The late activist C. DeLores Tucker once called Height an icon to all African-American women.
Height was on the platform at the Lincoln Memorial, sitting only a few feet from King when he gave his famous “I have a dream” speech at the civil rights march on Washington in 1963.
“He spoke longer than he was supposed to speak,” Height recalled in a 1997 Associated Press interview. But after he was done, it was clear King’s speech would echo for generations, she said, “because it gripped everybody.”
Height became president of the National Council of Negro Women in 1957 and held the post until 1997, when she was 85. She remained chairman of the group.
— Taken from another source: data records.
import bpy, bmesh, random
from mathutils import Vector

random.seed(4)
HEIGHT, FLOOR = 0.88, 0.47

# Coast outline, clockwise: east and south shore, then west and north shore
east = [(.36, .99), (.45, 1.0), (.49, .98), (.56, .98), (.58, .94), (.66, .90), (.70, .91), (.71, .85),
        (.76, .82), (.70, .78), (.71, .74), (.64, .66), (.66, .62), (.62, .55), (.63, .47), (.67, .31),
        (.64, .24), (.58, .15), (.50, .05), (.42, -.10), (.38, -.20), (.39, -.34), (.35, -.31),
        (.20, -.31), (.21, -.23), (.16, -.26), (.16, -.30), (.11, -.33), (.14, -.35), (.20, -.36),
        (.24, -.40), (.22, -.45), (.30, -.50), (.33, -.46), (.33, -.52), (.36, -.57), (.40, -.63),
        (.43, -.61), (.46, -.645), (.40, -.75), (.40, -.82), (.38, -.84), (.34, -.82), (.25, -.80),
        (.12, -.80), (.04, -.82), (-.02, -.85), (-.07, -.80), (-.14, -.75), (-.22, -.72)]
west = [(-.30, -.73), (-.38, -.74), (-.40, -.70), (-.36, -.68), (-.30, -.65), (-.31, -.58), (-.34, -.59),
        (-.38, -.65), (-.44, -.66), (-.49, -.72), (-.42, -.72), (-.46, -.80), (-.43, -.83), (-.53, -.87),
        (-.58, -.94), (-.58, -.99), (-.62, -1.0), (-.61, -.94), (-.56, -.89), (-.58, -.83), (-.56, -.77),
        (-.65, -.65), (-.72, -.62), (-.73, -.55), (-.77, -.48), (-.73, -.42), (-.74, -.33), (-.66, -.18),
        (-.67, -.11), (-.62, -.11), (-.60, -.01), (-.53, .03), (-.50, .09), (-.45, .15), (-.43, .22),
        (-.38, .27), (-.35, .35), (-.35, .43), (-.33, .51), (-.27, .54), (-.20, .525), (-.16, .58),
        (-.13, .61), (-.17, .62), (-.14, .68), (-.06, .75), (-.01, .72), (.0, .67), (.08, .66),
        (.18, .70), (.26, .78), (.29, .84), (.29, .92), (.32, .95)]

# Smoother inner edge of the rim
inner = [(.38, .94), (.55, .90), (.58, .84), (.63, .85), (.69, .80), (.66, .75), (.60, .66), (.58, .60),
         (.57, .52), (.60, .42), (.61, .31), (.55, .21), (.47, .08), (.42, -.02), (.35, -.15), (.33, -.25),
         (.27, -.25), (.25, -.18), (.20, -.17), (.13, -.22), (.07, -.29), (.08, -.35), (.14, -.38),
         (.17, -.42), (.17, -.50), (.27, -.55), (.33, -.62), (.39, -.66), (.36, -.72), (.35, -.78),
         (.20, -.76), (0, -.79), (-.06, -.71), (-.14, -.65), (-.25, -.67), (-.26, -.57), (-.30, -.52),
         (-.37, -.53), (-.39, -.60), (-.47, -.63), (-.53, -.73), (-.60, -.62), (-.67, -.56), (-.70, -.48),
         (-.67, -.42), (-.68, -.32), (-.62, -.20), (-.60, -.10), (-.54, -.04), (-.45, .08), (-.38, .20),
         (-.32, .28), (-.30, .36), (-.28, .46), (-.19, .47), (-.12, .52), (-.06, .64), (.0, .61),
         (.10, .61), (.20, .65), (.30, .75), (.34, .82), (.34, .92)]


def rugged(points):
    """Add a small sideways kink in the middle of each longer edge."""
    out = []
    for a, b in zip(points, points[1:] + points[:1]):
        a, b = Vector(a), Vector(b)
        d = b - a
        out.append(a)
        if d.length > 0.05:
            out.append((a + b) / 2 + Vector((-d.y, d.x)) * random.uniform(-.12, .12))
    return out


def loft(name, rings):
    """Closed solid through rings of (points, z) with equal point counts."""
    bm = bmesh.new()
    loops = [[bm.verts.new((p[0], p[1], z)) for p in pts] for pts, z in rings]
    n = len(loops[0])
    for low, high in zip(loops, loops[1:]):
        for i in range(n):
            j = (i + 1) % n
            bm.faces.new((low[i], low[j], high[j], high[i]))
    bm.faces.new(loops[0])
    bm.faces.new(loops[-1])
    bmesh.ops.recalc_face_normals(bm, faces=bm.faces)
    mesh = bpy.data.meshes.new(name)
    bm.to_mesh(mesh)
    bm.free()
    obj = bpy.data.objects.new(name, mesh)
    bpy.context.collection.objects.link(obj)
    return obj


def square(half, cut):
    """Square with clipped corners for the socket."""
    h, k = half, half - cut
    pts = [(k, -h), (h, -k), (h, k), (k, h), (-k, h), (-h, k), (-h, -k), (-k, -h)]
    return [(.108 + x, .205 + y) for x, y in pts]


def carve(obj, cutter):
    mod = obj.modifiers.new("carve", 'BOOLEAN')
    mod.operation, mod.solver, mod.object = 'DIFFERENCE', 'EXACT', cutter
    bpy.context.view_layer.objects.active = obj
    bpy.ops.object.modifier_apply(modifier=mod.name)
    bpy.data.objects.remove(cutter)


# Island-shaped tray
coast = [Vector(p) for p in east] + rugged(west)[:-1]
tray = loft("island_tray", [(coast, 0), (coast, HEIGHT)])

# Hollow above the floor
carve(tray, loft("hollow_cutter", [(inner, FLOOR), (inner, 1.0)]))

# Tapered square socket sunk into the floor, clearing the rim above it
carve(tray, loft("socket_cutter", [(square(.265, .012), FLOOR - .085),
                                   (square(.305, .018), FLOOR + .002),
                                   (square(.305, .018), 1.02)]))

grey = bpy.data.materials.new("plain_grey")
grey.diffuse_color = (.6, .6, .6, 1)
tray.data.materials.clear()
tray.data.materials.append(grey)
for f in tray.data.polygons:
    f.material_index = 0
“I hope not to work this hard all the rest of my life,” she said. “But whether it is the council, whether it is somewhere else, for the rest of my life, I will be working for equality, for justice, to eliminate racism, to build a better life for our families and our children.”